Purpose To evaluate the safety and effectiveness of percutaneous acetabuloplasty in treating the pain and disability related to metastatic lesions of the acetabulum.
Materials and methods This institutional review board approved retrospective study examined 11 patients who underwent percutaneous acetabuloplasty in our hospital from April 2007 to June 2010. All patients gave informed consent prior to the procedure, and all records were HIPAA compliant. Chart review was performed to collect patient demographics and to assess pre- and post-treatment patient performance on the Visual Analog Scale, Functional Mobility Scale and Analgesic Scale. Paired testing comparing the pre- and post-treatment scores for each patient was performed using the Wilcoxon signed rank test.

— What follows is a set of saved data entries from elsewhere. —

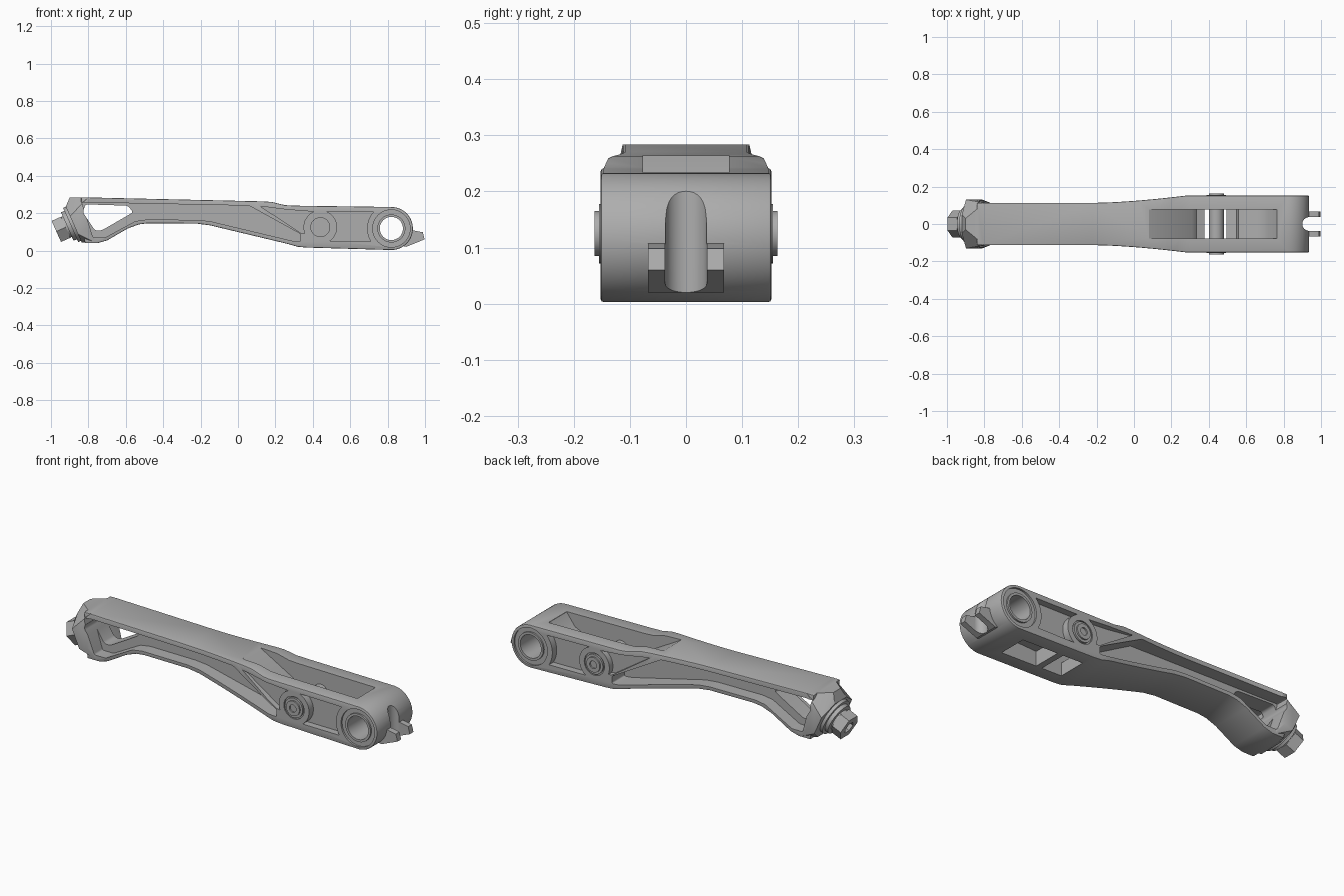
import bpy, bmesh, math
from mathutils import Vector

cube = bpy.data.objects.get("Cube")
if cube:
    bpy.data.objects.remove(cube, do_unlink=True)

metal = bpy.data.materials.new("grey_metal")
metal.use_nodes = True
GREY = (0.42, 0.42, 0.42, 1)
metal.diffuse_color = GREY
metal.node_tree.nodes["Principled BSDF"].inputs["Base Color"].default_value = GREY

PIN = (0.44, 0.125)       # cross pin centre, x and z
BORE = (0.82, 0.118)      # large bearing centre
TILT = math.radians(24)   # downward tilt of the bolted end
AXIS = Vector((-math.cos(TILT), 0, -math.sin(TILT)))
UP = Vector((-math.sin(TILT), 0, math.cos(TILT)))
FACE = Vector((-0.88, 0, 0.143))


def finish(name, bm):
    bmesh.ops.recalc_face_normals(bm, faces=bm.faces)
    mesh = bpy.data.meshes.new(name)
    bm.to_mesh(mesh)
    bm.free()
    mesh.materials.append(metal)
    ob = bpy.data.objects.new(name, mesh)
    bpy.context.scene.collection.objects.link(ob)
    return ob


def prism(name, pts, lo, hi, axis="y", rounding=0):
    """Extrude a flat outline from lo to hi, with optional rounded corners."""
    bm = bmesh.new()
    put = (lambda a, b, h: (a, h, b)) if axis == "y" else (lambda a, b, h: (a, b, h))
    face = bm.faces.new([bm.verts.new(put(a, b, lo)) for a, b in pts])
    step = Vector(put(0, 0, hi - lo))
    new = bmesh.ops.extrude_face_region(bm, geom=[face])["geom"]
    bmesh.ops.translate(bm, vec=step, verts=[v for v in new if isinstance(v, bmesh.types.BMVert)])
    if rounding:
        rails = [e for e in bm.edges
                 if (e.verts[0].co - e.verts[1].co).normalized().cross(step).length < 1e-4]
        bmesh.ops.bevel(bm, geom=rails, offset=rounding, segments=4, profile=0.5, affect="EDGES")
    return finish(name, bm)


def rod(name, centre, direction, radius, length, sides=48, inner=0):
    """Cylinder or tube centred on a point and running along a direction."""
    bm = bmesh.new()
    rot = Vector(direction).to_track_quat("Z", "Y")
    rings = [(radius, -length / 2), (radius, length / 2)]
    if inner:
        rings += [(inner, length / 2), (inner, -length / 2)]
    loops = []
    for r, h in rings:
        loops.append([bm.verts.new(Vector(centre) + rot @ Vector(
            (r * math.cos(math.tau * i / sides), r * math.sin(math.tau * i / sides), h)))
            for i in range(sides)])
    pairs = list(zip(loops, loops[1:] + loops[:1])) if inner else [(loops[0], loops[1])]
    for a, b in pairs:
        for i in range(sides):
            j = (i + 1) % sides
            bm.faces.new((a[i], a[j], b[j], b[i]))
    if not inner:
        bm.faces.new(loops[0])
        bm.faces.new(loops[1])
    return finish(name, bm)


def apply(ob, mod):
    bpy.context.view_layer.objects.active = ob
    bpy.ops.object.modifier_apply(modifier=mod.name)


def combine(ob, other, operation="DIFFERENCE"):
    mod = ob.modifiers.new("combine", "BOOLEAN")
    mod.operation, mod.object, mod.solver = operation, other, "EXACT"
    apply(ob, mod)
    bpy.data.objects.remove(other, do_unlink=True)


def arc(centre, r, start, end, n=10):
    return [(centre[0] + r * math.cos(math.radians(start + (end - start) * i / n)),
             centre[1] + r * math.sin(math.radians(start + (end - start) * i / n)))
            for i in range(n + 1)]


# Arm: side outline intersected with the plan outline
side = [(-0.84, 0.284), (-0.80, 0.284), (0.13, 0.263), (0.18, 0.26), (0.25, 0.243), (0.30, 0.24)]
side += arc(BORE, 0.115, 88, -90, 32)
side += [(0.37, 0.016), (0.32, 0.02), (0.26, 0.037), (-0.15, 0.135), (-0.22, 0.144), (-0.48, 0.146),
         (-0.53, 0.14), (-0.59, 0.118), (-0.70, 0.054), (-0.75, 0.04), (-0.82, 0.04)]
arm = prism("arm", side, -0.2, 0.2)
edge = [(-0.9, 0.113), (-0.22, 0.113)]
for i in range(1, 9):
    t = i / 8
    edge.append((-0.22 + 0.5 * t, 0.113 + 0.039 * t ** 1.6))
edge.append((1.0, 0.152))
plan = edge + [(x, -y) for x, y in reversed(edge)]
combine(arm, prism("plan_cutter", plan, -0.1, 0.5, "z"), "INTERSECT")
soft = arm.modifiers.new("soft_edges", "BEVEL")
soft.width, soft.segments, soft.limit_method, soft.angle_limit = 0.005, 2, "ANGLE", math.radians(50)
apply(arm, soft)

# Faceted collar behind the bolt
bm = bmesh.new()
for s in (1, -1):
    for up, y in ((0.10, 0.05), (0.045, 0.13), (-0.06, 0.13), (-0.11, 0.07)):
        for depth in (0, 0.05):
            bm.verts.new(FACE + UP * up - AXIS * depth + Vector((0, s * y, 0)))
    for x, y, z in ((-0.90, 0.03, 0.284), (-0.80, 0.113, 0.284), (-0.76, 0.11, 0.041)):
        bm.verts.new((x, s * y, z))
hull = bmesh.ops.convex_hull(bm, input=bm.verts)
loose = {g for g in hull["geom_interior"] + hull["geom_unused"] if isinstance(g, bmesh.types.BMVert)}
bmesh.ops.delete(bm, geom=list(loose), context="VERTS")
bmesh.ops.dissolve_limit(bm, angle_limit=0.02, verts=bm.verts, edges=bm.edges)
combine(arm, finish("collar", bm), "UNION")

# Forked prong on the rounded end
prong = [(0.86, 0.107), (0.94, 0.107), (0.988, 0.098), (0.998, 0.06), (0.90, 0.02), (0.86, 0.03)]
combine(arm, prism("prong", prong, -0.068, 0.068), "UNION")
fork = arc((0.937, 0), 0.037, 90, 270, 16) + [(1.1, -0.037), (1.1, 0.037)]
combine(arm, prism("fork_cutter", fork, -0.1, 0.4, "z"))

# Side pockets, mirrored front and back
long_pocket = [(-0.835, 0.258), (0.06, 0.24), (0.335, 0.088), (0.335, 0.048), (0.29, 0.052),
               (-0.15, 0.157), (-0.22, 0.164), (-0.49, 0.166), (-0.55, 0.157),
               (-0.71, 0.07), (-0.775, 0.07)]
web_pocket = [(0.12, 0.237), (0.26, 0.219)] + arc(PIN, 0.09, 113, 202) + [(0.335, 0.094)]
end_pocket = arc(PIN, 0.09, 70, -55) + arc(BORE, 0.13, 212, 138)
for s in (1, -1):
    for pts, depth, rounding in ((long_pocket, 0.045, 0.008), (web_pocket, 0.122, 0),
                                 (end_pocket, 0.115, 0)):
        lo, hi = sorted((s * depth, s * 0.25))
        combine(arm, prism("pocket_cutter", pts, lo, hi, "y", rounding))
    combine(arm, rod("seat_cutter", (BORE[0], s * 0.192, BORE[1]), (0, 1, 0), 0.1, 0.1))
    combine(arm, rod("seat_cutter", (PIN[0], s * 0.195, PIN[1]), (0, 1, 0), 0.06, 0.1))

# Triangular window through the web
window = [(-0.815, 0.247), (-0.59, 0.24), (-0.56, 0.205), (-0.73, 0.107), (-0.765, 0.108), (-0.83, 0.205)]
combine(arm, prism("window_cutter", window, -0.3, 0.3, "y", 0.012))

# Lever slot from above, relief pocket from below, and bearing bore
slot = [(0.08, 0.4), (0.08, 0.264), (0.31, 0.135), (0.334, 0.1), (0.377, 0.085), (0.377, -0.1),
        (0.495, -0.1), (0.495, 0.085), (0.548, 0.1), (0.56, 0.135), (0.66, 0.14), (0.715, 0.165),
        (0.765, 0.232), (0.765, 0.4)]
combine(arm, prism("slot_cutter", slot, -0.077, 0.077))
relief = [(0.53, -0.1), (0.53, 0.09), (0.66, 0.095), (0.70, 0.06), (0.74, 0.006), (0.74, -0.1)]
combine(arm, prism("relief_cutter", relief, -0.077, 0.077))
combine(arm, rod("bore_cutter", (BORE[0], 0, BORE[1]), (0, 1, 0), 0.07, 0.6))

# Bearing bush and cross pin with its washers
parts = [arm]
parts.append(rod("bearing_bush", (BORE[0], 0, BORE[1]), (0, 1, 0), 0.075, 0.302, inner=0.062))
parts.append(rod("cross_pin", (PIN[0], 0, PIN[1]), (0, 1, 0), 0.04, 0.31))
for s, label in ((-1, "front"), (1, "back")):
    parts.append(rod(label + "_washer", (PIN[0], s * 0.149, PIN[1]), (0, 1, 0), 0.053, 0.012, inner=0.03))
    parts.append(rod(label + "_pin_head", (PIN[0], s * 0.153, PIN[1]), (0, 1, 0), 0.04, 0.02, inner=0.02))

# Tilted bolt: stacked washers and a socketed hex head
for name, start, end, radius, sides in (("bolt_flange", -0.02, 0.016, 0.10, 48),
                                        ("bolt_washer", 0.01, 0.036, 0.083, 48),
                                        ("bolt_neck", 0.03, 0.05, 0.06, 48),
                                        ("bolt_head", 0.045, 0.1, 0.071, 6)):
    part = rod(name, FACE + AXIS * (start + end) / 2, AXIS, radius, end - start, sides)
    parts.append(part)
combine(parts[-1], rod("socket_cutter", FACE + AXIS * 0.1, AXIS, 0.032, 0.06, 6))

# Smooth the round surfaces and keep the machined edges crisp
bpy.ops.object.select_all(action="DESELECT")
for ob in parts:
    ob.select_set(True)
bpy.context.view_layer.objects.active = arm
bpy.ops.object.shade_smooth_by_angle(angle=math.radians(30))
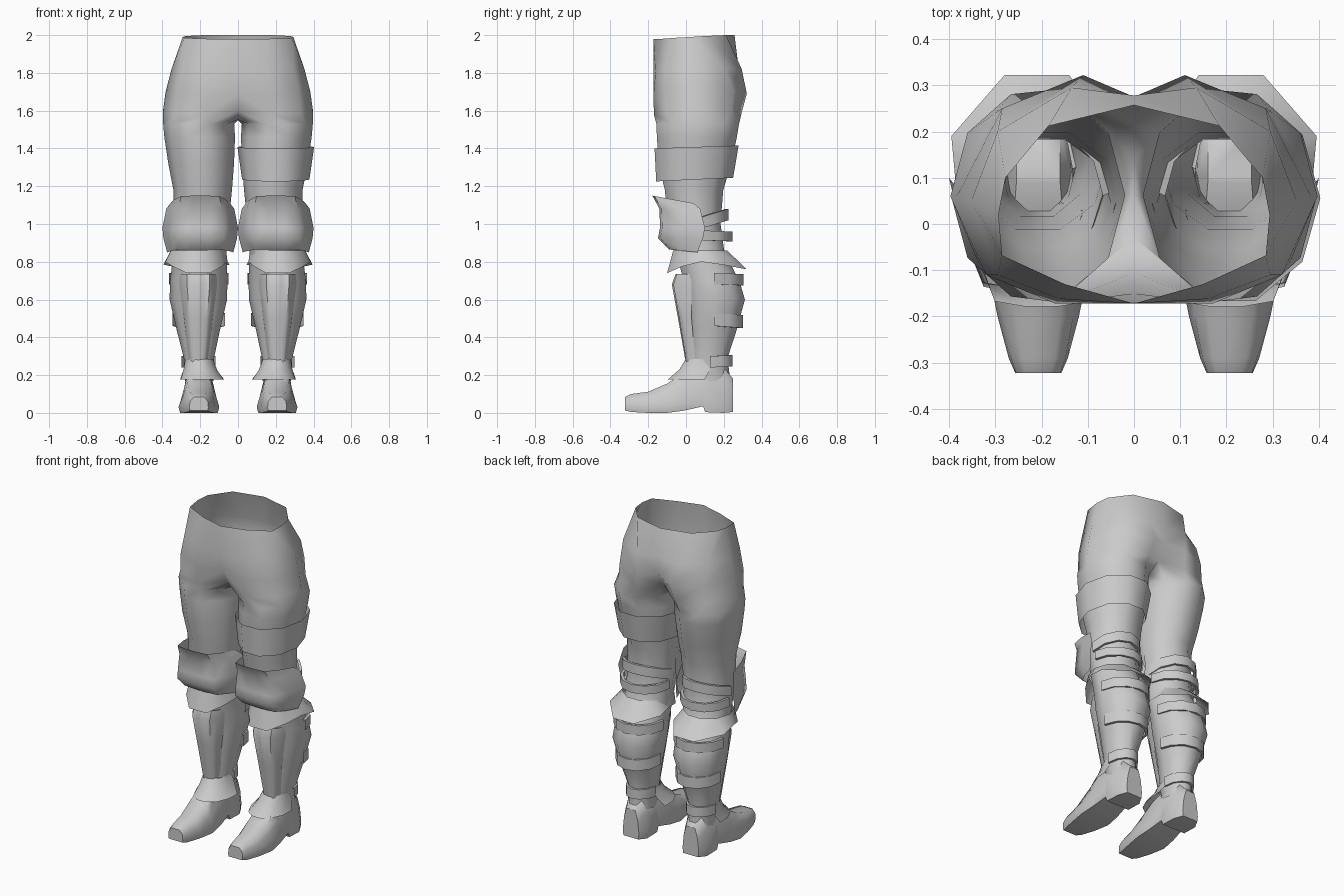
import bpy, math

grey = bpy.data.materials.new("grey")
grey.diffuse_color = (0.6, 0.6, 0.6, 1)


def finish(name, verts, faces, mirror=True, angle=60):
    me = bpy.data.meshes.new(name)
    me.from_pydata(verts, [], faces)
    me.materials.append(grey)
    ob = bpy.data.objects.new(name, me)
    bpy.context.collection.objects.link(ob)
    if mirror:
        m = ob.modifiers.new("mirror", 'MIRROR')
        m.use_mirror_merge, m.merge_threshold = True, 0.0005
    bpy.ops.object.select_all(action='DESELECT')
    ob.select_set(True)
    bpy.context.view_layer.objects.active = ob
    bpy.ops.object.shade_smooth_by_angle(angle=math.radians(angle))
    return ob


def grid(rows, closed=False):
    """Skin a list of equally long rows, top row first."""
    n = len(rows[0])
    verts = [p for r in rows for p in r]
    faces = [(r * n + c, (r + 1) * n + c, (r + 1) * n + (c + 1) % n, r * n + (c + 1) % n)
             for r in range(len(rows) - 1) for c in range(n if closed else n - 1)]
    return verts, faces


def ring(cx, yf, yb, rx, z, a0=-18, a1=306, n=10, tf=0, t2=0):
    """Arc around a leg: 0 degrees is front, 90 outer side; tf and t2 tilt it."""
    out = []
    for i in range(n):
        a = math.radians(a0 + (a1 - a0) * i / (n - 1))
        out.append((cx + rx * math.sin(a), (yf + yb) / 2 - (yb - yf) / 2 * math.cos(a),
                    z + tf * math.cos(a) + t2 * math.cos(2 * a)))
    return out


# trousers: half pelvis sheet from front to back midline, then a closed leg tube
pelvis = [
    [(0, -.172, 1.98), (.15, -.13, 1.98), (.285, -.068, 1.985), (.293, .02, 1.99),
     (.278, .1, 1.995), (.185, .212, 2), (0, .257, 2)],
    [(0, -.172, 1.8), (.16, -.162, 1.8), (.295, -.11, 1.82), (.352, .05, 1.82),
     (.295, .2, 1.83), (.135, .295, 1.82), (0, .278, 1.83)],
    [(0, -.15, 1.69), (.17, -.172, 1.68), (.32, -.11, 1.7), (.383, .06, 1.7),
     (.285, .25, 1.7), (.11, .322, 1.69), (0, .275, 1.72)],
    [(0, -.105, 1.6), (.16, -.17, 1.58), (.33, -.1, 1.59), (.397, .06, 1.6),
     (.3, .24, 1.6), (.13, .295, 1.59), (0, .215, 1.63)],
]
verts, faces = grid(pelvis)
base = len(verts) - 7
verts += [(0, .14, 1.57), (0, .06, 1.548), (0, -.03, 1.552)]
legs = [ring(.208, -.168, .292, .188, 1.53), ring(.203, -.165, .28, .187, 1.46),
        ring(.195, -.155, .25, .174, 1.32),
        ring(.187, -.12, .205, .155, 1.18), ring(.195, -.1, .19, .145, 1.0),
        ring(.2, -.06, .21, .14, .85), ring(.208, -.02, .29, .152, .7),
        ring(.21, -.01, .32, .152, .6), ring(.21, .01, .275, .115, .44),
        ring(.207, .015, .225, .08, .29), ring(.205, .03, .24, .075, .17)]
lv, lf = grid(legs, True)
start = len(verts)
top = list(range(base, base + 10))
faces += [(top[c], start + c, start + (c + 1) % 10, top[(c + 1) % 10]) for c in range(10)]
faces += [tuple(i + start for i in f) for f in lf]
finish("trousers", verts + lv, faces, angle=75)

# single thigh band on one leg
finish("thigh_band", *grid([ring(.2, -.178, .29, .203, 1.408, tf=-.008),
                            ring(.2, -.168, .26, .178, 1.235, tf=-.01)], True), mirror=False)

# knee guards: angular shell wrapped over the front
cols = [(-1, 1), (-.86, .5), (-.64, .05), (-.25, 0), (.25, 0), (.64, .05), (.86, .5), (1, 1)]
rows = []
for z, w, yf, yb, drop in [(1.15, .158, -.178, .04, -.04), (1.08, .18, -.14, .075, 0),
                           (.98, .2, -.138, .1, 0), (.925, .195, -.148, .09, 0),
                           (.865, .175, -.09, .06, -.015)]:
    rows.append([(.2 + u * w, yf + v * (yb - yf), z + drop * v) for u, v in cols])
finish("knee_guard", *grid(rows))

# flared cuff below the knee, with a wide angular back
hem = [(.15, -.1, .74), (.27, -.1, .74), (.345, -.02, .775), (.385, .08, .8),
       (.395, .19, .785), (.28, .322, .76), (.14, .322, .76), (.045, .19, .785),
       (.055, .08, .8), (.085, -.02, .775)]
finish("knee_cuff", *grid([ring(.21, -.075, .225, .145, .86), hem], True))

# shin guard with two grooves that fade towards the ankle
rows = []
for z, w, yf, yb in [(.735, .1, -.055, .03), (.68, .1, -.075, .03), (.5, .077, -.042, .03),
                     (.27, .05, -.002, .05)]:
    row = []
    for u in (-1, -.85, -.6, -.35, -.13, .13, .35, .6, .85, 1):
        groove = .016 * (w - .045) / .055 if abs(u) == .35 else 0
        row.append((.21 + u * w, yf + groove + (yb - yf) * abs(u) ** 5, z))
    rows.append(row)
finish("shin_guard", *grid(rows))

# ankle skirt spreading over the boot
finish("ankle_skirt", *grid([ring(.205, -.005, .2, .075, .285, -110, 110, 8),
                             ring(.2, -.04, .21, .09, .23, -110, 110, 8),
                             ring(.19, -.1, .24, .118, .178, -100, 100, 8)]))

# straps round the back of knee and calf: z, half width, front, back, half height, tilt
straps = [("upper_knee_strap", 1.0, .156, -.1, .225, .03, -.05),
          ("lower_knee_strap", .94, .154, -.08, .245, .026, .006),
          ("upper_calf_strap", .71, .157, -.02, .305, .03, .005),
          ("middle_calf_strap", .495, .14, -.01, .303, .034, .012),
          ("ankle_strap", .27, .09, .0, .245, .03, -.006)]
for name, z, rx, yf, yb, h, t in straps:
    finish(name, *grid([ring(.208, yf, yb - d, rx - d, z + s * h, 92, 268, 7, tf=t)
                        for s, d in ((1, .015), (1, 0), (-1, 0), (-1, .015))]))

# boots: sections from toe to heel (y, half width, sole height, top height, shoulder)
sections = [(-.322, .05, .012, .085, .95), (-.29, .064, .005, .1, .92), (-.2, .088, 0, .112, .86),
            (-.1, .108, 0, .155, .74), (-.01, .1, .012, .215, .75), (.09, .086, .035, .25, .82),
            (.102, .086, .004, .25, .82), (.2, .085, 0, .24, .82), (.25, .056, .005, .18, .85)]
rows = []
for y, w, zb, zt, sh in sections:
    h = zt - zb
    half = [(.92, 0), (1, .2), (sh, .65), (.55, 1)]
    prof = half + [(-u, v) for u, v in reversed(half)]
    rows.append([(.207 + u * w, y, zb + v * h) for u, v in prof])
verts, faces = grid(rows, True)
faces = [tuple(reversed(f)) for f in faces]
n = len(verts)
faces += [tuple(range(8)), tuple(range(n - 1, n - 9, -1))]
finish("boot", verts, faces, angle=65)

Results There were 11 procedures: 10 performed under CT guidance and one using fluoroscopic guidance. There was a statistically significant decrease in patient Visual Analog Scale score (p=0.001) and Functional Mobility Scale score (p=0.03) after treatment. There was no change in median Analgesic Scale scores pre- and post-treatment although paired testing revealed a trend towards reduced analgesic use postoperatively (p=0.06). There were no clinically significant complications in this series.
Conclusion Percutaneous acetabuloplasty appears to be safe and effective for improving the pain and decreased mobility secondary to metastatic lesions of the acetabulum.
Competing interests Joshua Hirsch is a consultant for CareFusion. CareFusion makes products that could be used in acetabuloplasty.
Ethics approval This study was conducted with the approval of the Massachusetts General Hospital Institutional Review Board.
Provenance and peer review Not commissioned; externally peer reviewed.